Stored data entries:

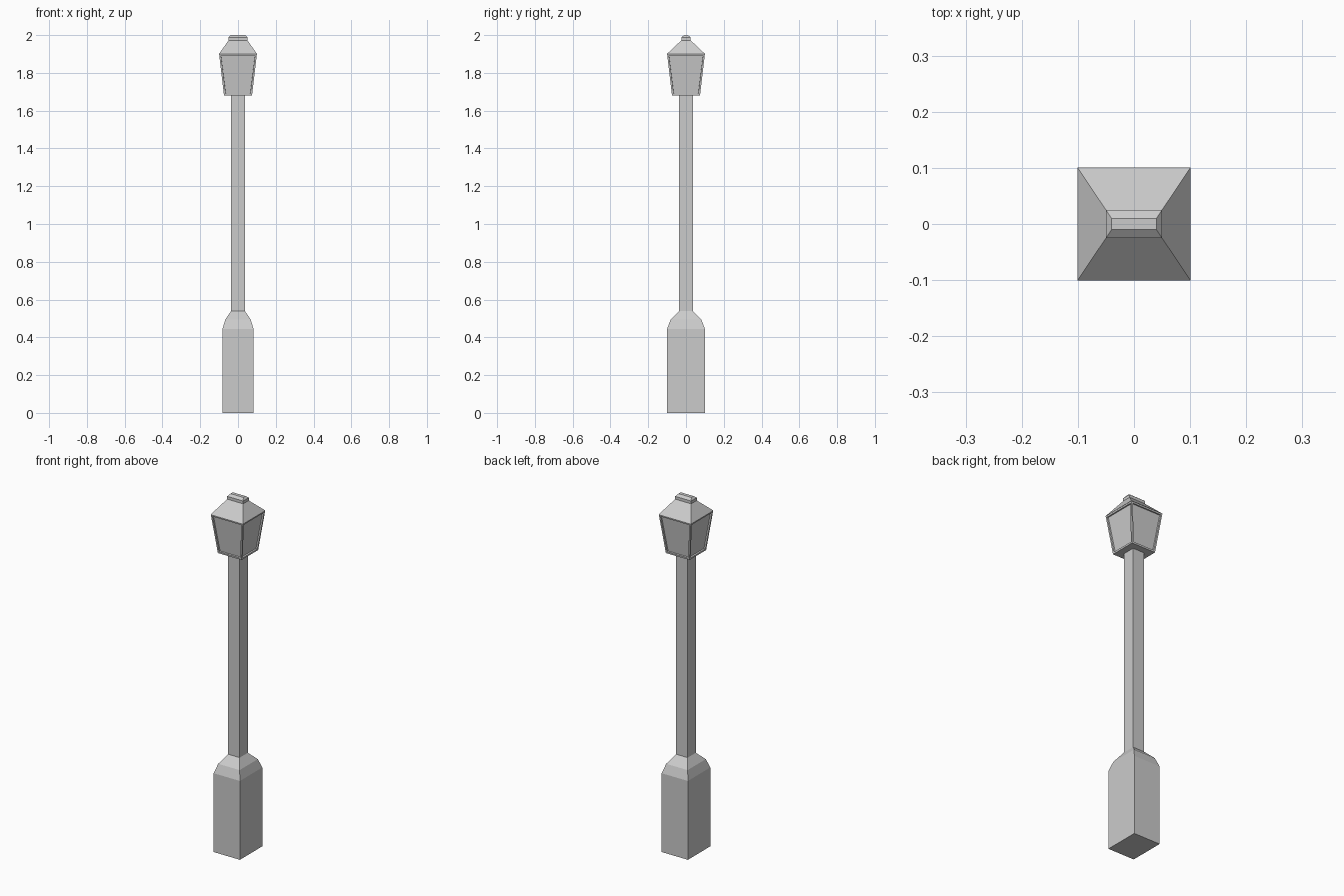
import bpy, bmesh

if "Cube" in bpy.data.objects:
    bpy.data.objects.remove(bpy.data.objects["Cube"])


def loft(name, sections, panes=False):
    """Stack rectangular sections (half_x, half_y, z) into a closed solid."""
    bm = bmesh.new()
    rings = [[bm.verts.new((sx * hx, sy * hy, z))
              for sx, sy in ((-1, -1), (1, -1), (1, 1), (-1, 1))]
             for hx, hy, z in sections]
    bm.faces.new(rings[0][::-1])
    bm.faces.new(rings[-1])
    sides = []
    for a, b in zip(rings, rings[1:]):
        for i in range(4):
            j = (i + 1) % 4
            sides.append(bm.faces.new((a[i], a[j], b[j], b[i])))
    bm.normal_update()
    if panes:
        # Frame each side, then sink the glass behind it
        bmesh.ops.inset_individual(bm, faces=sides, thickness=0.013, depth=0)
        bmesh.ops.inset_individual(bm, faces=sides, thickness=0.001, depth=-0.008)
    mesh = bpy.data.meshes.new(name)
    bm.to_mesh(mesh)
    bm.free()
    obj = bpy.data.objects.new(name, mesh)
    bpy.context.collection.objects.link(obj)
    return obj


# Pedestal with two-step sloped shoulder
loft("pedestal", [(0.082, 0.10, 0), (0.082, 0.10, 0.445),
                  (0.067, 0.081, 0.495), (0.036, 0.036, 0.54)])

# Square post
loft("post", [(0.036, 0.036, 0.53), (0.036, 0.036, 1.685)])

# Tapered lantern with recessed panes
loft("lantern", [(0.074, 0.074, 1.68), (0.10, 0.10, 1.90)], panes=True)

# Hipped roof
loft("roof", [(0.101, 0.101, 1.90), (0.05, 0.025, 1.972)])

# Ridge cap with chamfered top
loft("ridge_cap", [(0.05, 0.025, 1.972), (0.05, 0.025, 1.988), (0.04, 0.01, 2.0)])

> Work task
Scan the records above for the word "lantern". Show each line in which it appears.

> Answer section
# Tapered lantern with recessed panes
loft("lantern", [(0.074, 0.074, 1.68), (0.10, 0.10, 1.90)], panes=True)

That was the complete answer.